- What is most profound to you about Rosaria’s encounter with the Smiths?
- How is her experience of hospitality different than your current, working definition of hospitality?
- Why did Rosaria continue coming back to the Smiths for conversation and hospitality?
- What can we learn from Rosaria’s experience?
- Butterfield, Rosaria, “Secret Thoughts of An Unlikely Convert,” Crown and Covenant Publications; Pittsburg, PA, 2012.
Emily Jennings (M.A., Southeastern Baptist Theological Seminary) lives in the metro-Atlanta area and teaches the Bible at First Baptist Church Woodstock. She is married to Brian, has three wonderful sons and pretends to be a runner. Find her on Instagram and Twitter: @emilyejenn
- What are some questions we ask when we first meet someone, to discover their identity?
- How does our society place value on certain roles or identities over others?
- Who in your life does a great job of serving others? Explain.
- Who in the church who has influenced you in a big way?
- When have you been a part of an organization that had a “family feel” to it?
1 Peter 4:7
- Why do we struggle to be faithful in praying—both for our physical family, and for our spiritual family?
- How has your awareness of the value of the Body of Christ changed over the course of your life as a Christian?
- How is church like family?
- How do our prayers serve the church family?
- How does being “serious and disciplined” help our prayer life?
- How is church different from a club, association or team of which you are a member?
- When have you seen prayer work against the corruption of our culture?
- What steps can you take to increase your prayers for your church?
- What helps you be disciplined in your prayer life?
- If you compared your prayer life to a car, what kind of car would it be? What could you do to upgrade to a better model?
1 Peter 4:8-9
- How can we grow in our willingness to go through difficulties within the Body of Christ and not run away when things get hard?
- When has God been glorified through a difficult season in your church Body?

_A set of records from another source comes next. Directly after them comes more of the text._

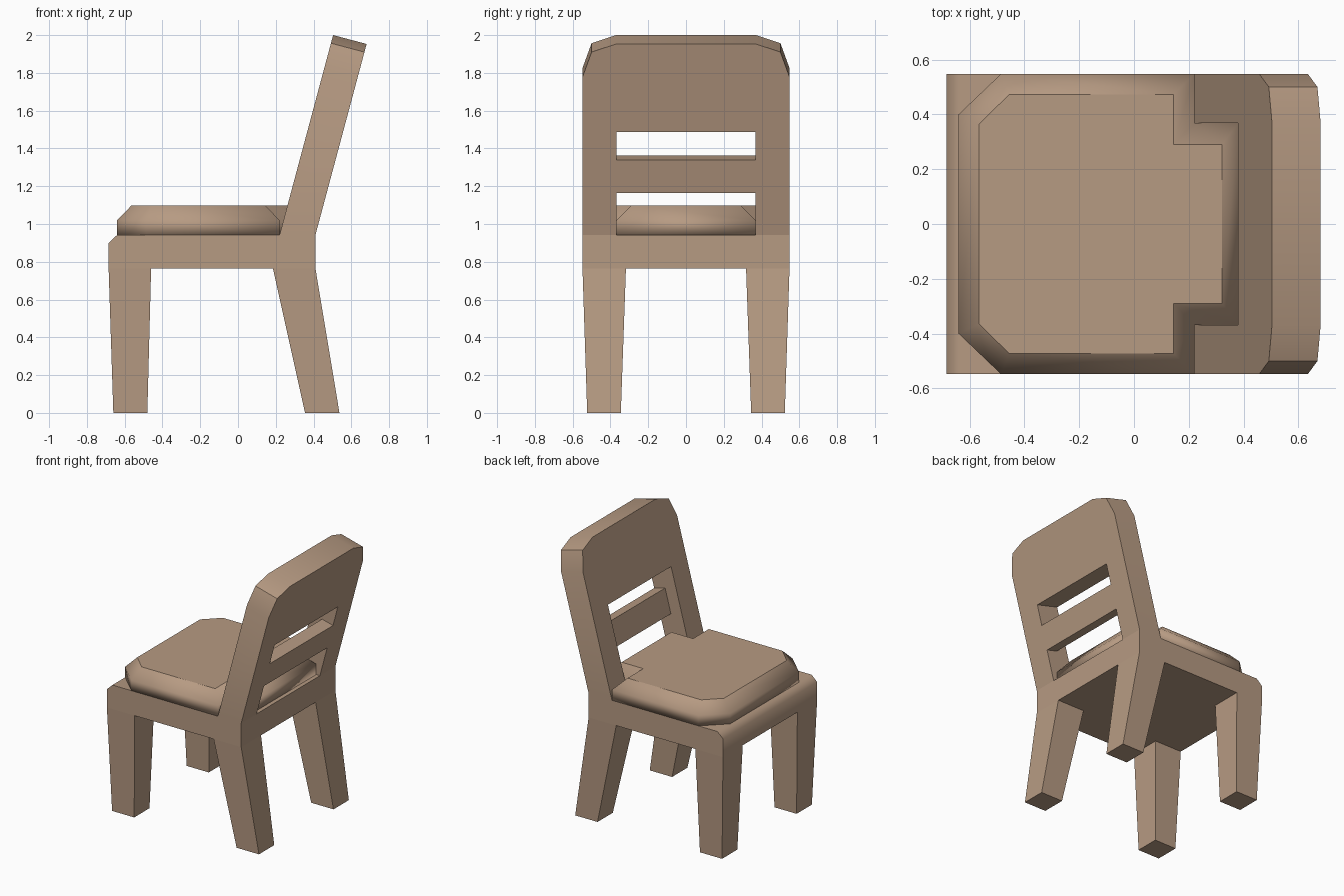
import bpy, bmesh
from math import radians

if "Cube" in bpy.data.objects:
    bpy.data.objects.remove(bpy.data.objects["Cube"])

wood = bpy.data.materials.new("tan wood")
wood.use_nodes = True
tan = (0.47, 0.325, 0.225, 1)
wood.diffuse_color = tan
wood.node_tree.nodes["Principled BSDF"].inputs["Base Color"].default_value = tan


def loft(name, rings, smooth_angle=50, sharp_above=None):
    """Skin a stack of matching rings and close both ends."""
    bm = bmesh.new()
    loops = [[bm.verts.new(p) for p in ring] for ring in rings]
    n = len(loops[0])
    for a, b in zip(loops, loops[1:]):
        for i in range(n):
            j = (i + 1) % n
            bm.faces.new((a[i], a[j], b[j], b[i]))
    bm.faces.new(loops[0])
    bm.faces.new(loops[-1])
    bmesh.ops.recalc_face_normals(bm, faces=bm.faces)
    mesh = bpy.data.meshes.new(name)
    bm.to_mesh(mesh)
    bm.free()
    mesh.materials.append(wood)
    obj = bpy.data.objects.new(name, mesh)
    bpy.context.collection.objects.link(obj)
    bpy.ops.object.select_all(action='DESELECT')
    obj.select_set(True)
    bpy.context.view_layer.objects.active = obj
    bpy.ops.object.shade_smooth_by_angle(angle=radians(smooth_angle))
    if sharp_above is not None:
        for e in mesh.edges:
            if all(mesh.vertices[v].co.z > sharp_above for v in e.vertices):
                e.use_edge_sharp = True
    return obj


def mirrored(half):
    """Complete a half outline across its first coordinate's axis."""
    return half + [(-p[0], *p[1:]) for p in reversed(half)]


def rect(x0, x1, y0, y1, z):
    return [(x0, y0, z), (x1, y0, z), (x1, y1, z), (x0, y1, z)]


SEAT_BOTTOM, SEAT_TOP = 0.765, 0.942
HALF = 0.548

# Seat frame: side profile with a bevelled front edge
profile = [(-0.685, SEAT_BOTTOM), (-0.685, 0.90), (-0.64, SEAT_TOP),
           (0.41, SEAT_TOP), (0.41, SEAT_BOTTOM)]
loft("seat_frame", [[(x, y, z) for x, z in profile] for y in (-HALF, HALF)])

# Tapered legs; the back pair splays backwards
for side, s in (("left", 1), ("right", -1)):
    for end, foot, top in (("front", (-0.66, -0.48), (-0.685, -0.46)),
                           ("back", (0.355, 0.537), (0.185, 0.41))):
        loft(f"{end}_leg_{side}", [rect(*foot, s * 0.345, s * 0.523, 0),
                                   rect(*top, s * 0.318, s * HALF, SEAT_BOTTOM)])

# Cushion: bevelled top, cut front corners, tongue between the back posts
outer = mirrored([(0.40, -0.64), (HALF, -0.485), (HALF, 0.22), (0.368, 0.22), (0.368, 0.38)])
inner = mirrored([(0.365, -0.565), (0.473, -0.455), (0.473, 0.145), (0.29, 0.145), (0.29, 0.322)])
loft("seat_cushion", [[(x, y, z) for y, x in ring] for ring, z in
                      ((outer, SEAT_TOP), (outer, 1.02), (inner, 1.097))],
     smooth_angle=95, sharp_above=1.05)


# Backrest: leaning plane; depth 0 is its front, 1 its rear
def lean(y, z, depth):
    drop = 0.047 * depth if z > SEAT_TOP else 0
    z -= drop
    return (0.22 + 0.19 * depth + 0.268 * (z - SEAT_TOP), y, z)


arch = mirrored([(0.368, 1.535), (0.368, SEAT_TOP), (HALF, SEAT_TOP),
                 (HALF, 1.825), (0.50, 1.957), (0.37, 2.0)][::-1])
loft("back_frame", [[lean(y, z, d) for y, z in arch] for d in (0, 1)])

# Thin slat flush with the rear of the backrest
slat = mirrored([(0.368, 1.21), (0.368, 1.387)])
loft("back_slat", [[lean(y, z, d) for y, z in slat] for d in (0.5, 1)])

- It’s easy to serve someone who is like us. How can we serve somebody we don’t necessarily get along with?
- In what ways does love cover a multitude of sins?
- What does hospitality look like in words? In actions?
- Who among your friends and family obeys these verses well?
- When have you seen love cover up the damage done by sin?
- How would you summarize hospitality in today’s world?
- What steps can this group take to be more hospitable?
- What makes complaining so easy—even in the church? What steps can you take to replace complaining with hospitality?
1 Peter 4:10-11
- When has God used you to encourage or bless someone else in the Body of Christ?
- Why aren’t spiritual gifts to be a source of pride or judgment?
- How do we discover and discern the gifts God has given us?
- How can your God-given design be a blessing to your church family?
- What should be the ultimate purpose/goal of our service?
- What gifts do you bring to the table as a part of a church family?
- When have you been blessed recently by the gifts of others?
- How can we ensure that our service results in glory to God, rather than ourselves?
- How can we glorify God through the way we use our gifts?
Share the following with your group members as either a devotional before the group study or as a follow-up devotional:
Here’s a brief five-minute teaching video about this session: Identity, Session 2